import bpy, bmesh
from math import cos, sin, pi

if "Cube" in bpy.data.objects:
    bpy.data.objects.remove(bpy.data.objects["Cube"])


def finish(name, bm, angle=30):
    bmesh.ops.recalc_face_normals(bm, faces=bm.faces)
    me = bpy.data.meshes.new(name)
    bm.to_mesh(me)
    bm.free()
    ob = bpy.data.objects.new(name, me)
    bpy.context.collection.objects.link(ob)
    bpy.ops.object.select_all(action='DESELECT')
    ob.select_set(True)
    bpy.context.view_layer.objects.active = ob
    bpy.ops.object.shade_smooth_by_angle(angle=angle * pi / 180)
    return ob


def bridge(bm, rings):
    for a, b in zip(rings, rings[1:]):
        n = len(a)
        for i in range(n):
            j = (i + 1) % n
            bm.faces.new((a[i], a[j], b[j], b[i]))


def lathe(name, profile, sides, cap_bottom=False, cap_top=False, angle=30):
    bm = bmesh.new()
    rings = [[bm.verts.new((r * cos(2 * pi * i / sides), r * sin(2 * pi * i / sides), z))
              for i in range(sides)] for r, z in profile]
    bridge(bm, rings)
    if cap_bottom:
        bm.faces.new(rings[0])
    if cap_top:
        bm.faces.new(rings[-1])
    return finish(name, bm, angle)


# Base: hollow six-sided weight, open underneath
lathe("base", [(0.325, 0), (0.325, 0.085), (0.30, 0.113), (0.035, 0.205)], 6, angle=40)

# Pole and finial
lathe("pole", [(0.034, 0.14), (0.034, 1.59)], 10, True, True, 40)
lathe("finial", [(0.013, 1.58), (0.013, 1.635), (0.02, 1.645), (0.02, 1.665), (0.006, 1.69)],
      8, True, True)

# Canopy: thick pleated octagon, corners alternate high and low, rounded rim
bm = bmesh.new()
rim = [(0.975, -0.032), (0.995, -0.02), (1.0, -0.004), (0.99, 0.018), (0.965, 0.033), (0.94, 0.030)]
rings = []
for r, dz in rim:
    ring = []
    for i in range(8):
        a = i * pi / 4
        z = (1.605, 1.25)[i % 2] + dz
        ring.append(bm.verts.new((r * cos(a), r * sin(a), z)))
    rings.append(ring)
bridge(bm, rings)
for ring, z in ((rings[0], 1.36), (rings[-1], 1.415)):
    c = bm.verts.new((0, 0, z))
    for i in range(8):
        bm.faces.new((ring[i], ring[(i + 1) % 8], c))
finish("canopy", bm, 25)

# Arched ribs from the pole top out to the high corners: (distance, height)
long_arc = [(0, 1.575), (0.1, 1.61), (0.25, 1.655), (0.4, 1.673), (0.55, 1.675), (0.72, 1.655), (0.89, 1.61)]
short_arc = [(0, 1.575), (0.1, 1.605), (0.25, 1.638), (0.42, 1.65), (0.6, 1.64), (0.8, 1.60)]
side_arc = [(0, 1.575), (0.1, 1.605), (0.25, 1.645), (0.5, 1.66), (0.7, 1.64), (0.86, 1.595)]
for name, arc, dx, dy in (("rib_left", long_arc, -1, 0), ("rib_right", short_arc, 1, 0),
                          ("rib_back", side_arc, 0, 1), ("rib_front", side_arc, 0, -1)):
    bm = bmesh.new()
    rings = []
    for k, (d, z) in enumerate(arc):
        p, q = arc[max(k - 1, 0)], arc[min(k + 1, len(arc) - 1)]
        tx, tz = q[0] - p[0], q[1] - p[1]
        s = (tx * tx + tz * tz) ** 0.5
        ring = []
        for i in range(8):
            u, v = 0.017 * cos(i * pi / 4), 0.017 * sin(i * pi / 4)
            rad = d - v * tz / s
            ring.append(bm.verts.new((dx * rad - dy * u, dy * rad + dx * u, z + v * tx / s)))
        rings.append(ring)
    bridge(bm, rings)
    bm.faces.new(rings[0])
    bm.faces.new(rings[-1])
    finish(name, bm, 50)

*YOUR OBJECTIVE:* The required output is every line above from the one with "bpy.ops.object.select_all(action='DESELECT')" down to the one with "bm.faces.new((a[i], a[j], b[j], b[i]))", restated word for word, ends included.

*REPLY:*
    bpy.ops.object.select_all(action='DESELECT')
    ob.select_set(True)
    bpy.context.view_layer.objects.active = ob
    bpy.ops.object.shade_smooth_by_angle(angle=angle * pi / 180)
    return ob


def bridge(bm, rings):
    for a, b in zip(rings, rings[1:]):
        n = len(a)
        for i in range(n):
            j = (i + 1) % n
            bm.faces.new((a[i], a[j], b[j], b[i]))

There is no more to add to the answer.